The level of personalization Emily and I have created in our classroom is making me reflect constantly (hence this blog). It fills me with wonder, how much our students can experience and grow. It’s awe-inspiring, and I get so much more insight into their thought process, and I learn so much from them.
Once in a while though, because it’s evolving in what feels like a lightning quickness, I have doubts.
Here’s what happened today. It’s our email day, and we wanted to have students share their work on their yearlong “Expert Author” project. We’ve built the project through the lens and theme of “We’re all becoming better thinkers, readers, and writers.”
They’ve fully bought into this and daily self-reflection is a huge part of this.
Today, we showed them the rough draft of their final “showing” of what they’ve learned and where they are and where they’re going. It was purposefully very open, as daily class is, and we knew some of them would want more structure. As always, we wanted them to grapple first. We knew some of them wouldn’t like it.
One of my students approached me, agonizing over how he could possibly make a movie (one of the suggested platforms) showcasing his growth. I gave him a couple of broad ideas. He got more confused. I told him not to use a video platform if he didn’t have a vision for that. He repeated his concern and wanted to be told how he could do it. He wanted it to make sense. I told him it didn’t need to make sense right now. I heard my words. I saw his struggle. I knew he hated my answers.
I stayed firm. If we’re going to meet students where they are, then we can’t make everything make sense. It should not. If learning is personalized, it looks different for everyone. That means a movie makes perfect sense to someone and no sense to someone else.
I told him if he thought about it and couldn’t figure out how, that he should think of another platform. I sent him away.
My heart constricted. I thought about talking to him at the end of class and trying to reassure him that it was okay that a movie made no sense to him.
Two minutes later, he approached me, a calm and satisfied expression on his face. “I’m going to make a website. A movie needs a theme, and I don’t have a theme yet. With a website, I can showcase all the ways I’ve grown as a writer and reader.”
He sauntered away.

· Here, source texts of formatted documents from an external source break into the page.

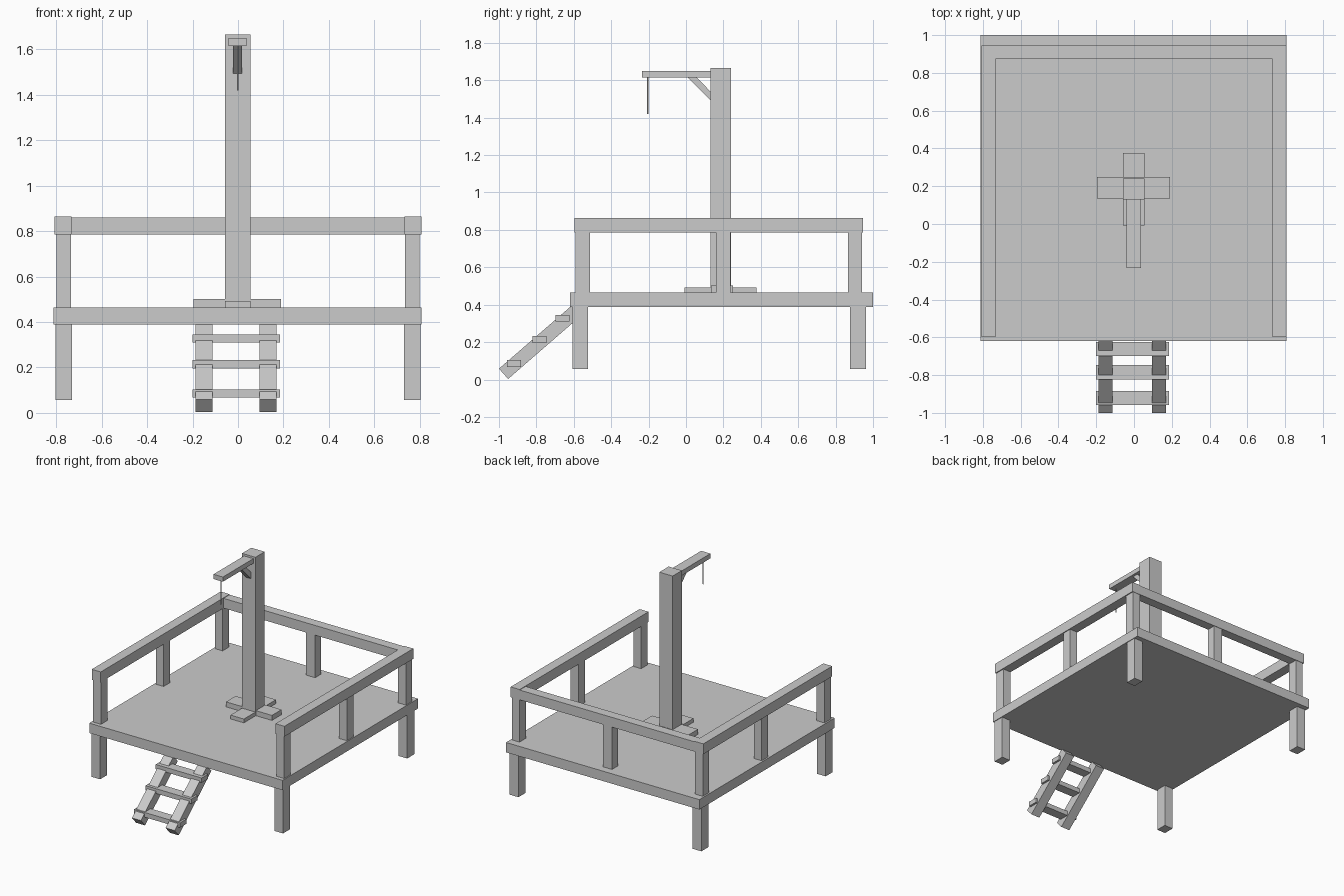
import bpy

if "Cube" in bpy.data.objects:
    bpy.data.objects.remove(bpy.data.objects["Cube"])


def prism(name, axis_range, profile):
    """Extrude a (y, z) profile along x."""
    n = len(profile)
    verts = [(x, y, z) for x in axis_range for y, z in profile]
    faces = [tuple(range(n))[::-1], tuple(range(n, 2 * n))]
    faces += [(i, (i + 1) % n, n + (i + 1) % n, n + i) for i in range(n)]
    me = bpy.data.meshes.new(name)
    me.from_pydata(verts, [], faces)
    ob = bpy.data.objects.new(name, me)
    bpy.context.collection.objects.link(ob)
    # consistent outward normals
    import bmesh
    bm = bmesh.new()
    bm.from_mesh(me)
    bmesh.ops.recalc_face_normals(bm, faces=bm.faces)
    bm.to_mesh(me)
    bm.free()
    return ob


def box(name, x, y, z):
    return prism(name, x, [(y[0], z[0]), (y[1], z[0]), (y[1], z[1]), (y[0], z[1])])


# Deck
box("deck", (-0.812, 0.808), (-0.62, 1.0), (0.389, 0.464))

# Legs, railing posts and side rails
for side, s in (("left", -1), ("right", 1)):
    outer = (0.73, 0.803)
    xr = sorted(s * v for v in outer)
    for end, y in (("front", (-0.608, -0.524)), ("back", (0.878, 0.963))):
        box(f"{side}_{end}_leg", xr, y, (0.056, 0.392))
    for end, y in (("front", (-0.59, -0.513)), ("middle", (0.16, 0.237)), ("back", (0.866, 0.942))):
        box(f"{side}_{end}_railing_post", sorted((s * 0.735, s * 0.8)), y, (0.46, 0.79))
    box(f"{side}_rail", sorted((s * 0.732, s * 0.807)), (-0.597, 0.945), (0.786, 0.864))

# Back railing
box("back_rail", (-0.735, 0.735), (0.873, 0.945), (0.786, 0.86))
box("back_railing_post", (-0.04, 0.035), (0.873, 0.942), (0.46, 0.79))

# Upright with crossed feet
box("upright", (-0.057, 0.055), (0.13, 0.241), (0.47, 1.665))
box("wide_foot", (-0.195, 0.19), (0.135, 0.25), (0.462, 0.502))
box("long_foot", (-0.057, 0.055), (-0.008, 0.377), (0.46, 0.493))

# Overhead arm, brace and hanging cord
box("arm", (-0.041, 0.037), (-0.234, 0.135), (1.614, 1.65))
prism("brace", (-0.022, 0.018), [(0.004, 1.62), (0.135, 1.488), (0.135, 1.535), (0.053, 1.62)])
bpy.ops.mesh.primitive_cylinder_add(vertices=8, radius=0.004, depth=0.197,
                                    location=(-0.001, -0.204, 1.5185))
bpy.context.object.name = "cord"

# Ladder: stringers and treads
for side, x in (("left", (-0.188, -0.113)), ("right", (0.094, 0.169))):
    prism(f"{side}_ladder_stringer", x,
          [(-1.0, 0.058), (-0.951, 0.003), (-0.56, 0.342), (-0.609, 0.397)])
for i, (y, z) in enumerate(((-0.958, 0.068), (-0.822, 0.196), (-0.699, 0.309))):
    box(f"ladder_tread_{i + 1}", (-0.2, 0.185), (y, y + 0.075), (z, z + 0.036))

My heart constricted in a good way. Wow. Just wow. He barely grappled with it, and he came to an amazing wisdom and truth. A knowledge I could not give him. He had to make the meaning himself.
A few weeks ago, I was involved in an impromptu collegial discussion that started as a question about competition affecting learning, and it meandered into how learners need to make their own meaning. A long time ago, that philosophy was labeled “constructivism,” and a long time ago, I identified with that philosophy. A long time ago, it was my greatest dream for all the learners in my classroom (including me). Now, I say this yet again, the ideal can be realized. I’m learning so much from my students, and I’m so excited to have their learning be so much more transparent to me.
And, on a completely unrelated note, some of my STEM students were having trouble finding video of moving mice for their PSA on showing students the dangers of leaving food in lockers. We brainstormed search terms. I suggested scurrying mice. “Scurrying!” They all yelled. Then yelled it again. Then, they kept repeating “scurrying mice.” Ah, the beauty of perfect word choice.
Goal: moments like these every day.
Gratitude: moments like these every day.